July, 15, 2019 — Today, Senator Jim Brewster announced the award of federal grants to local elementary schools to fund healthy, fresh food programs for students.
“It is important to make healthy food accessible to students so they are nourished and prepared to learn,” Brewster said. “This program is also a great way to introduce children to produce they may not be able to get otherwise.”
Funding priority is given to the schools with the highest rates of students eligible for free and reduced-price meals. Grantees are required to spend a majority of their grant on the purchase of fresh fruit and vegetable and must develop a plan to establish partnerships to reduce other costs. Schools are also required to provide nutrition education to students, but cannot use Fresh Fruit and Vegetable (FFVP) funding to purchase nutrition education materials.
Local schools receiving funds include:
|· Mon Valley School, Clairton||$ 2,300.00|
|· Sunrise School, Monroeville||$2,530.00|
|· Clairton Elementary School||$24,092.50|
|· Duquesne Elementary School, Duquesne||$22,252.50|
|· Logan Elementary School, North Versailles||$46,057.50|
|· Francis McClure Elementary School, White Oak||$38,525.00|
|· Twin Rivers Elementary School, McKeesport||$45,022.50|
|· Propel Charter School, Pitcairn||$13,110.00|
|· Propel East, Turtle Creek||$17,940.00|
|· Propel, McKeesport||$16,732.50|
|· South Allegheny Elementary, McKeesport||$32,142.50|

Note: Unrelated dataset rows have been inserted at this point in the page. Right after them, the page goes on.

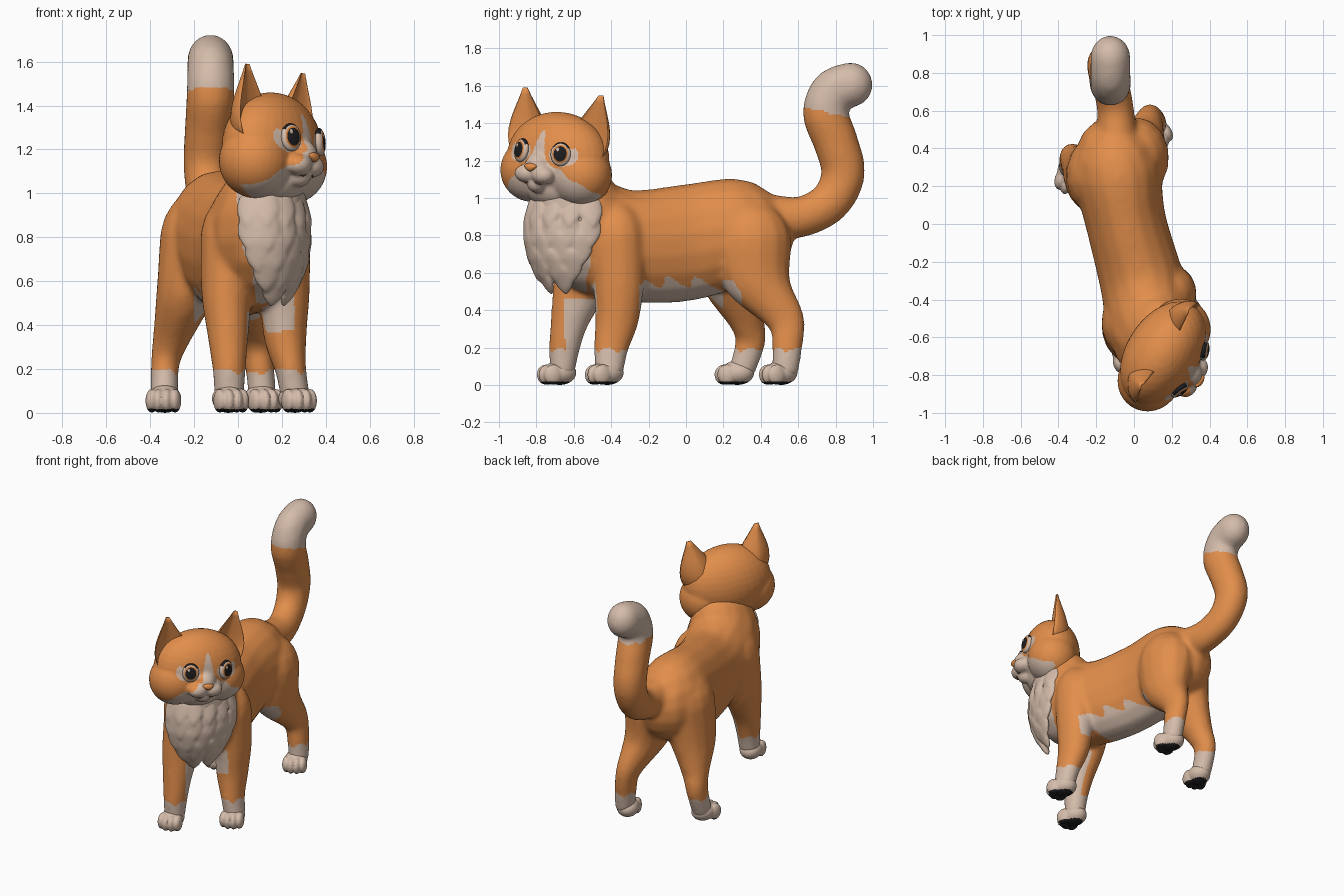
import bpy, bmesh, math
from mathutils import Vector, Matrix

cube = bpy.data.objects.get("Cube")
if cube:
    bpy.data.objects.remove(cube)


def material(name, rgb):
    m = bpy.data.materials.new(name)
    m.use_nodes = True
    m.diffuse_color = (*rgb, 1)
    m.node_tree.nodes["Principled BSDF"].inputs["Base Color"].default_value = (*rgb, 1)
    return m


ORANGE, CREAM, BLACK, BROWN, AMBER = range(5)
PALETTE = [material("orange fur", (0.76, 0.27, 0.07)), material("cream fur", (0.66, 0.5, 0.4)),
           material("black", (0.012, 0.012, 0.014)), material("brown mouth", (0.2, 0.08, 0.03)),
           material("amber iris", (0.7, 0.22, 0.04))]
# The head is turned to its left and leans slightly
HEAD = (Matrix.Translation((0.162, -0.69, 1.19)) @ Matrix.Rotation(math.radians(58), 4, 'Z')
        @ Matrix.Rotation(math.radians(5), 4, 'Y'))


def unit_ball(seg):
    bm = bmesh.new()
    bmesh.ops.create_uvsphere(bm, u_segments=seg, v_segments=seg // 2 + 2, radius=1)
    mesh = bpy.data.meshes.new("unit_ball")
    bm.to_mesh(mesh)
    bm.free()
    return mesh


BALLS = {seg: unit_ball(seg) for seg in (14, 32)}


def ball(bm, pos, size, seg=14):
    """Append a stretched copy of a ready-made ball."""
    mesh = BALLS[seg].copy()
    mesh.transform(Matrix.Translation(pos) @ Matrix.Diagonal((*size, 1)))
    bm.from_mesh(mesh)
    bpy.data.meshes.remove(mesh)


def chain(bm, pts, steps=8):
    """Smooth run of balls through points given as (x, y, z, rx, ry, rz)."""
    p = [Vector(q) for q in pts]
    p = [p[0]] + p + [p[-1]]
    for a, b, c, d in zip(p, p[1:], p[2:], p[3:]):
        for i in range(steps):
            t = (i + 1) / steps
            q = 0.5 * (2 * b + (c - a) * t + (2 * a - 5 * b + 4 * c - d) * t * t
                       + (3 * b - a - 3 * c + d) * t ** 3)
            ball(bm, q[:3], q[3:])


def finish(name, bm, rule=lambda c, n: ORANGE, matrix=Matrix(), voxel=0, smooth=0):
    """Turn a bmesh into an object, optionally fused, then colour its faces by a rule."""
    mesh = bpy.data.meshes.new(name)
    bm.to_mesh(mesh)
    bm.free()
    ob = bpy.data.objects.new(name, mesh)
    bpy.context.collection.objects.link(ob)
    if voxel:
        r = ob.modifiers.new("fuse", 'REMESH')
        r.mode, r.voxel_size = 'VOXEL', voxel
        s = ob.modifiers.new("soften", 'SMOOTH')
        s.factor, s.iterations = 0.5, smooth
        dg = bpy.context.evaluated_depsgraph_get()
        ob.data = bpy.data.meshes.new_from_object(ob.evaluated_get(dg))
        ob.modifiers.clear()
    ob.data.materials.clear()
    for m in PALETTE:
        ob.data.materials.append(m)
    ob.data.polygons.foreach_set("material_index", [rule(f.center, f.normal) for f in ob.data.polygons])
    ob.data.shade_smooth()
    ob.matrix_world = matrix


# Body: torso, neck, legs and tail fused into one skin
bm = bmesh.new()
chain(bm, [(.14, -.6, 1.06, .17, .21, .14), (.09, -.54, .83, .23, .29, .29), (.04, -.3, .745, .225, .25, .3),
           (-.04, 0, .76, .215, .25, .315), (-.085, .25, .815, .235, .25, .29), (-.1, .33, .8, .22, .25, .25)])
# Legs in order: front right, front left, rear right, rear left
chain(bm, [(-.03, -.52, .8, .145, .18, .22), (-.05, -.56, .55, .12, .155, .12), (-.045, -.62, .35, .095, .105, .1),
           (-.04, -.65, .2, .078, .085, .08), (-.04, -.66, .08, .07, .07, .05)])
chain(bm, [(.19, -.37, .78, .145, .155, .22), (.21, -.36, .55, .12, .14, .12), (.215, -.37, .35, .1, .12, .1),
           (.24, -.4, .2, .073, .095, .08), (.26, -.41, .08, .07, .08, .05)])
chain(bm, [(-.18, .26, .79, .18, .22, .25), (-.24, .26, .55, .135, .18, .13), (-.3, .32, .36, .088, .1, .1),
           (-.33, .345, .24, .068, .083, .08), (-.335, .3, .08, .065, .075, .05)])
chain(bm, [(.01, .35, .77, .18, .22, .24), (.04, .38, .55, .135, .18, .13), (.08, .53, .35, .075, .105, .09),
           (.1, .54, .2, .068, .083, .08), (.11, .53, .08, .065, .075, .05)])
chain(bm, [(x, y, z, .9 * r, r, r) for x, y, z, r in [
    (-.09, .45, .9, .12), (-.1, .62, .9, .11), (-.13, .77, .98, .112), (-.145, .84, 1.13, .119),
    (-.135, .8, 1.3, .122), (-.125, .747, 1.45, .125), (-.125, .785, 1.565, .122), (-.125, .88, 1.605, .121)]])


def chest_angle(c):
    a = math.degrees(math.atan2(c.y + 0.53, c.x - 0.1)) + 48
    return abs((a + 180) % 360 - 180)


def body_colour(c, n):
    wave = 0.012 * math.sin(c.x * 40 + c.y * 55)
    tail_tip = c.y > 0.55 and c.z > 1.46 - 0.22 * (c.y - 0.745) + wave * 0.5
    sock = c.z < 0.19 + wave
    bib = c.z > 0.42 and c.y < -0.4 and chest_angle(c) < 30 + 34 * min(1, c.z) + wave * 200
    belly = -0.25 < c.y < 0.2 and c.x > -0.2 and 0.4 < c.z < 0.55 + 2.4 * wave - 0.25 * max(0, c.y - 0.1)
    groin = 0.1 < c.y < 0.3 and -0.2 < c.x < 0.14 and 0.38 < c.z < 0.56 and n.y < -0.45
    right_inner = c.x < 0.1 and -0.63 + wave * 3 < c.y < -0.3 and 0.15 < c.z < 0.46 and n.x > 0.3
    left_front = c.x > 0.08 and c.y < -0.36 and 0.37 + wave < c.z < 0.6 and n.y < -0.35 and n.x < 0.45
    return CREAM if tail_tip or sock or bib or belly or groin or right_inner or left_front else ORANGE


finish("body", bm, body_colour, voxel=0.012, smooth=24)

# Paws: rounded foot with four toes and dark soles
for name, (x, y, turn) in {"front_right": (-.04, -.69, 15), "front_left": (.265, -.435, 22),
                           "rear_right": (-.335, .26, -8), "rear_left": (.11, .495, 25)}.items():
    bm = bmesh.new()
    ball(bm, (0, .015, .065), (.074, .09, .065), 32)
    for i, tx in enumerate((-.053, -.019, .019, .053)):
        ball(bm, (tx, -.055 if i in (1, 2) else -.035, .055), (.029, .052, .055))
    for v in bm.verts:
        v.co.z = max(v.co.z, 0)
    finish(name + "_paw", bm, lambda c, n: BLACK if c.z < 0.018 else CREAM,
           Matrix.Translation((x, y, 0)) @ Matrix.Rotation(math.radians(turn), 4, 'Z'), voxel=0.007, smooth=2)

# Chest ruff: rows of downward pointing fur tufts
bm = bmesh.new()
for z, reach, count in [(.93, 60, 6), (.83, 58, 6), (.73, 48, 5), (.64, 36, 4), (.57, 20, 2)]:
    for i in range(count):
        a = math.radians(-48 + reach * (2 * i / (count - 1) - 1))
        h = math.sqrt(1 - ((z - .82) / .36) ** 2)
        pos = Vector((.11 + .2 * h * math.cos(a), -.56 + .285 * h * math.sin(a), z))
        out = Vector((math.cos(a), math.sin(a), (z - .84) * 2.4))
        place = Matrix.Translation(pos) @ out.to_track_quat('Y', 'Z').to_matrix().to_4x4()
        tuft = bmesh.new()
        ball(tuft, (0, 0, 0), (.062, .024, .095))
        for v in tuft.verts:
            t = max(0, -v.co.z / .095)
            v.co.x *= 1 - 0.6 * t * t
            v.co.y += 0.014 * t
            v.co = place @ v.co
        mesh = bpy.data.meshes.new("tuft")
        tuft.to_mesh(mesh)
        tuft.free()
        bm.from_mesh(mesh)
        bpy.data.meshes.remove(mesh)
finish("chest_ruff", bm, lambda c, n: CREAM, voxel=0.009, smooth=5)

# Head: skull, cheeks, muzzle and chin fused
bm = bmesh.new()
ball(bm, (0, .01, .02), (.3, .195, .25), 32)
for s in (-1, 1):
    ball(bm, (s * .15, 0, -.055), (.175, .165, .17), 32)
    ball(bm, (s * .052 - .02, -.185, -.065), (.066, .058, .05), 32)
ball(bm, (0, -.01, -.12), (.17, .14, .13), 32)
ball(bm, (-.015, -.145, -.02), (.075, .09, .08), 32)
ball(bm, (-.02, -.15, -.115), (.055, .06, .05), 32)


def head_colour(c, n):
    u, v, w = abs(c.x), -c.y, c.z
    wave = 0.006 * math.sin(c.x * 60)
    blaze = w < .17 and v > 0 and abs(c.x + .005) < .01 + .24 * (.17 - w)
    mask = v > 0 and w < .04 - (.6 if c.x > 0 else .8) * u + wave
    around_eye = v > 0.05 and ((u - .135) / .075) ** 2 + ((w - .05) / .06) ** 2 < 1 and w < 0.09
    return CREAM if blaze or mask or around_eye else ORANGE


finish("head", bm, head_colour, HEAD, voxel=0.009, smooth=7)


def eye_colour(c, n):
    r = math.hypot(c.x / .054, c.y / .064)
    lid = r > .88 and c.y > .03
    return BLACK if lid or (r < .62 and c.z > 0) else AMBER if r < .8 and c.z > 0 else CREAM


for side, s in (("left", 1), ("right", -1)):
    # Ears: tall rounded cones hollowed at the front
    bm = bmesh.new()
    bmesh.ops.create_cone(bm, segments=28, radius1=1, radius2=.1, depth=1, cap_ends=True,
                          matrix=Matrix.Translation((0, 0, .5)))
    sides = [e for e in bm.edges if abs(e.verts[0].co.z - e.verts[1].co.z) > .5]
    bmesh.ops.subdivide_edges(bm, edges=sides, cuts=8, use_grid_fill=True)
    for v in bm.verts:
        x, y, t = v.co
        bulge = .8 + .2 * t + 1.4 * t * (1 - t)
        y *= .11 if y > 0 else -.03
        v.co = (s * (.175 + .065 * t) + x * .142 * bulge, .012 + y * bulge - .03 * abs(x), .05 + .33 * t)
    bmesh.ops.recalc_face_normals(bm, faces=bm.faces)
    finish(side + "_ear", bm, matrix=HEAD)

    # Eyes: pupil, iris, white and dark upper lid as rings of one flattened ball
    bm = bmesh.new()
    ball(bm, (0, 0, 0), (.054, .064, .026), 32)
    look = Vector((s * .42, -1, .12)).to_track_quat('Z', 'Y').to_matrix().to_4x4()
    place = HEAD @ Matrix.Translation((s * .124, -.168, .055)) @ look
    finish(side + "_eye", bm, eye_colour, place)
    bm = bmesh.new()
    ball(bm, (-.014, .022, .023), (.01, .012, .004))
    finish(side + "_eye_glint", bm, lambda c, n: CREAM, place)

# Nose: small wedge, wider on top
bm = bmesh.new()
ball(bm, (0, 0, 0), (.034, .02, .022), 32)
for v in bm.verts:
    v.co.x *= 1 + 22 * min(v.co.z, .012)
finish("nose", bm, matrix=HEAD @ Matrix.Translation((-.02, -.232, -.028)))

# Mouth: two thin curved lines under the muzzle
curve = bpy.data.curves.new("mouth", 'CURVE')
curve.dimensions, curve.bevel_depth = '3D', 0.004
for s in (-1, 1):
    line = curve.splines.new('POLY')
    line.points.add(8)
    for i, p in enumerate(line.points):
        t = i / 8
        p.co = (s * .1 * t - .02, -.212 + .055 * t * t, -.075 - .04 * math.sin(math.pi * min(1, t * 1.15)), 1)
curve.materials.append(PALETTE[BROWN])
mouth = bpy.data.objects.new("mouth", curve)
bpy.context.collection.objects.link(mouth)
mouth.matrix_world = HEAD
for mesh in BALLS.values():
    bpy.data.meshes.remove(mesh)
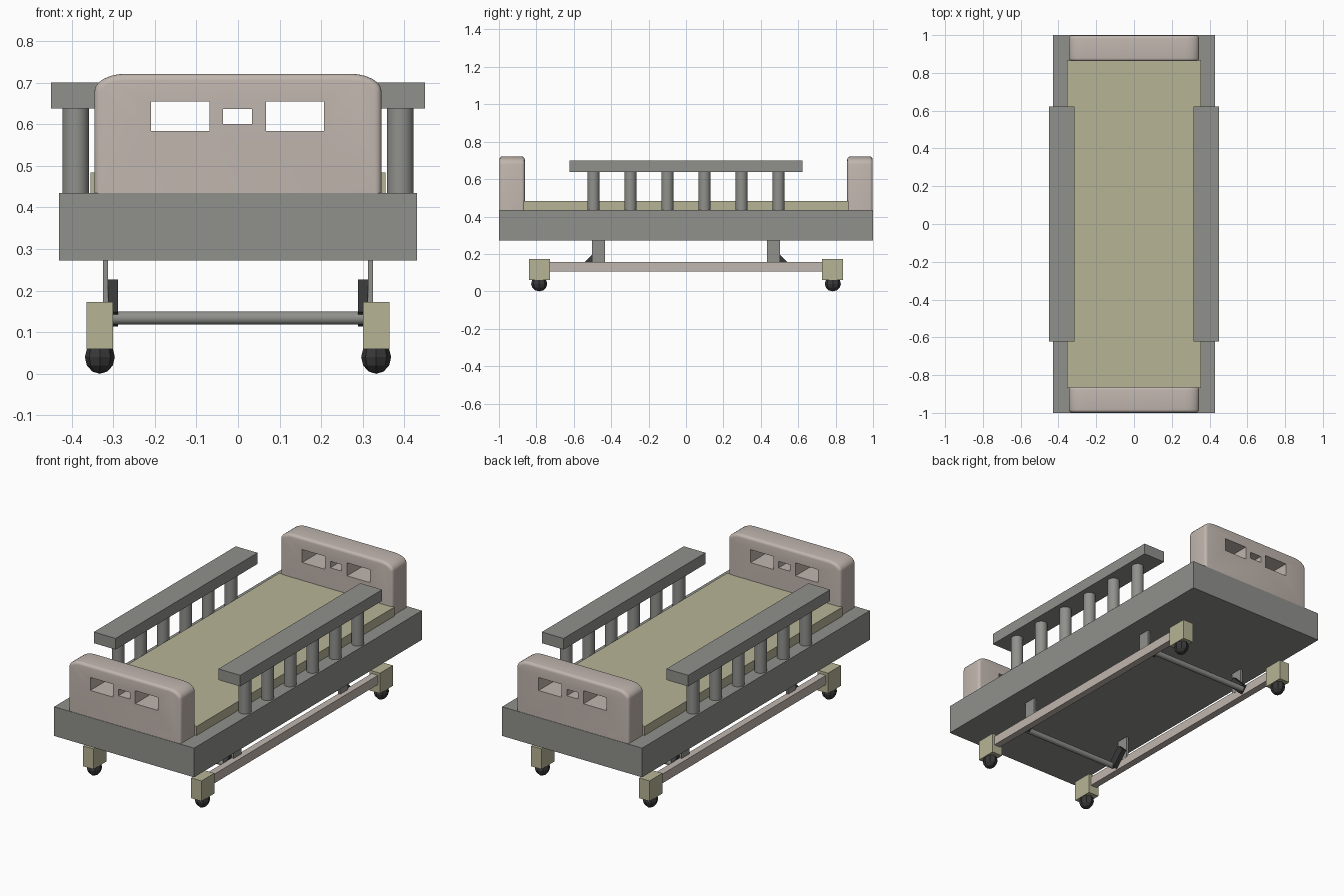
import bpy, bmesh, math
from mathutils import Matrix

if "Cube" in bpy.data.objects:
    bpy.data.objects.remove(bpy.data.objects["Cube"])


def material(name, rgb):
    m = bpy.data.materials.new(name)
    m.diffuse_color = (*rgb, 1)
    m.use_nodes = True
    m.node_tree.nodes["Principled BSDF"].inputs["Base Color"].default_value = m.diffuse_color
    return m


GREY = material("grey metal", (0.28, 0.285, 0.265))
CREAM = material("warm cream", (0.53, 0.465, 0.425))
OLIVE = material("pale olive", (0.475, 0.455, 0.305))
DARK = material("dark rubber", (0.04, 0.04, 0.042))


def add_object(name, bm, mat):
    bmesh.ops.recalc_face_normals(bm, faces=bm.faces)
    me = bpy.data.meshes.new(name)
    bm.to_mesh(me)
    bm.free()
    me.materials.append(mat)
    ob = bpy.data.objects.new(name, me)
    bpy.context.collection.objects.link(ob)
    return ob


def activate(ob):
    bpy.ops.object.select_all(action='DESELECT')
    ob.select_set(True)
    bpy.context.view_layer.objects.active = ob


def smooth(ob, angle=35):
    activate(ob)
    bpy.ops.object.shade_smooth_by_angle(angle=math.radians(angle))


def box_into(bm, x, y, z):
    """Add a box given (min, max) ranges."""
    size = [b - a for a, b in (x, y, z)]
    mid = [(a + b) / 2 for a, b in (x, y, z)]
    bmesh.ops.create_cube(bm, size=1, matrix=Matrix.Translation(mid) @ Matrix.Diagonal((*size, 1)))


def box(name, x, y, z, mat):
    bm = bmesh.new()
    box_into(bm, x, y, z)
    return add_object(name, bm, mat)


def cylinder(name, centre, r, length, mat, rot=Matrix()):
    bm = bmesh.new()
    bmesh.ops.create_cone(bm, cap_ends=True, segments=32, radius1=r, radius2=r, depth=length,
                          matrix=Matrix.Translation(centre) @ rot)
    ob = add_object(name, bm, mat)
    smooth(ob)
    return ob


def end_board(name, y0, y1):
    """Rounded panel with three handle openings."""
    w, z0, z1, rx, rz = 0.345, 0.42, 0.721, 0.075, 0.042
    arc = [math.radians(a) for a in range(0, 91, 15)]
    right = [(w - rx + rx * math.cos(a), z1 - rz + rz * math.sin(a)) for a in arc]
    outline = [(w, z0)] + right + [(-x, z) for x, z in reversed(right)] + [(-w, z0)]
    bm = bmesh.new()
    face = bm.faces.new([bm.verts.new((x, y0, z)) for x, z in outline])
    new = bmesh.ops.extrude_face_region(bm, geom=[face])["geom"]
    for v in new:
        if isinstance(v, bmesh.types.BMVert):
            v.co.y = y1
    rim = [e for e in bm.edges if abs(e.verts[0].co.y - e.verts[1].co.y) < 1e-5]
    rim = [e for e in rim if max(v.co.z for v in e.verts) > z0 + 0.01]
    bmesh.ops.bevel(bm, geom=rim, offset=0.016, segments=4, profile=0.5, affect='EDGES')
    board = add_object(name, bm, CREAM)

    # handle openings
    bm = bmesh.new()
    for x, z in (((-0.209, -0.069), (0.583, 0.655)), ((-0.036, 0.034), (0.6, 0.636)),
                 ((0.067, 0.207), (0.583, 0.655))):
        box_into(bm, x, (y0 - 0.1, y1 + 0.1), z)
    cutter = add_object("opening_cutter", bm, CREAM)
    cutter.hide_render = True
    mod = board.modifiers.new("openings", 'BOOLEAN')
    mod.operation, mod.solver, mod.object = 'DIFFERENCE', 'EXACT', cutter
    activate(board)
    bpy.ops.object.modifier_apply(modifier=mod.name)
    bpy.data.objects.remove(cutter)
    smooth(board)


# bed frame, mattress and end boards
box("bed_frame", (-0.43, 0.43), (-1, 1), (0.272, 0.434), GREY)
box("mattress", (-0.354, 0.354), (-0.868, 0.868), (0.42, 0.484), OLIVE)
end_board("foot_board", -0.998, -0.862)
end_board("head_board", 0.862, 0.998)


def span(s, a, b):
    return tuple(sorted((s * a, s * b)))


ALONG_X = Matrix.Rotation(math.pi / 2, 4, 'Y')
for sx, side in ((-1, "left"), (1, "right")):
    # side rail with posts
    box(f"{side}_rail", span(sx, 0.316, 0.45), (-0.623, 0.623), (0.638, 0.7), GREY)
    for i in range(6):
        cylinder(f"{side}_rail_post", (sx * 0.39, -0.495 + 0.198 * i, 0.533), 0.032, 0.22, GREY)
    # lower side bar of the undercarriage
    box(f"{side}_base_bar", span(sx, 0.313, 0.352), (-0.74, 0.74), (0.107, 0.158), CREAM)
    for sy, end in ((-1, "front"), (1, "back")):
        # caster housing and faceted wheel
        box(f"{end}_{side}_caster_housing", span(sx, 0.3, 0.364), span(sy, 0.727, 0.84), (0.06, 0.173), OLIVE)
        bm = bmesh.new()
        bmesh.ops.create_uvsphere(bm, u_segments=8, v_segments=6, radius=1,
                                  matrix=Matrix.Translation((sx * 0.332, sy * 0.785, 0.04))
                                  @ Matrix.Diagonal((0.036, 0.043, 0.04, 1)))
        add_object(f"{end}_{side}_caster_wheel", bm, DARK)
        # support plate and slanted lift arm
        box(f"{end}_{side}_support_plate", span(sx, 0.312, 0.325), span(sy, 0.432, 0.502), (0.15, 0.28), GREY)
        bm = bmesh.new()
        bmesh.ops.create_cube(bm, size=1, matrix=Matrix.Translation((sx * 0.3005, sy * 0.493, 0.17))
                              @ Matrix.Rotation(-sy * math.pi / 4, 4, 'X')
                              @ Matrix.Diagonal((0.025, 0.11, 0.05, 1)))
        add_object(f"{end}_{side}_lift_arm", bm, DARK)

# cross bars joining the lift arms
for y, end in ((-0.53, "front"), (0.53, "back")):
    cylinder(f"{end}_cross_bar", (0, y, 0.134), 0.016, 0.6, GREY, ALONG_X)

|· Clara Barton Elementary School, West Mifflin||$13,282.50|
|· Homeville Elementary School, West Mifflin||$19,377.50|
|· New Emerson Elementary School, West Mifflin||$9,947.50|
|· Young Scholars Of McKeesport Charter School, McKeesport||$10,810.00|
|· Kiski Area East Primary School, Vandergrift||$26,737.50|
The funding was awarded through the U.S. Department of Agriculture’s Fresh Fruit and Vegetable Program. The program’s goals are to create healthier school environments by providing healthier food choices, expand the variety of fruits and vegetables students experience, increase fruit and vegetable consumption, and positively impact students’ present and future health. FFVP was first implemented in Pennsylvania in 2004 and expanded to all 50 states in 2008.
“Fresh fruits and vegetables provide vital nutrients to growing children,” said Education Secretary Pedro A. Rivera. “These grants are another way to help address food security in our schools while also providing an opportunity to teach students how to make smart and nutritious choices.”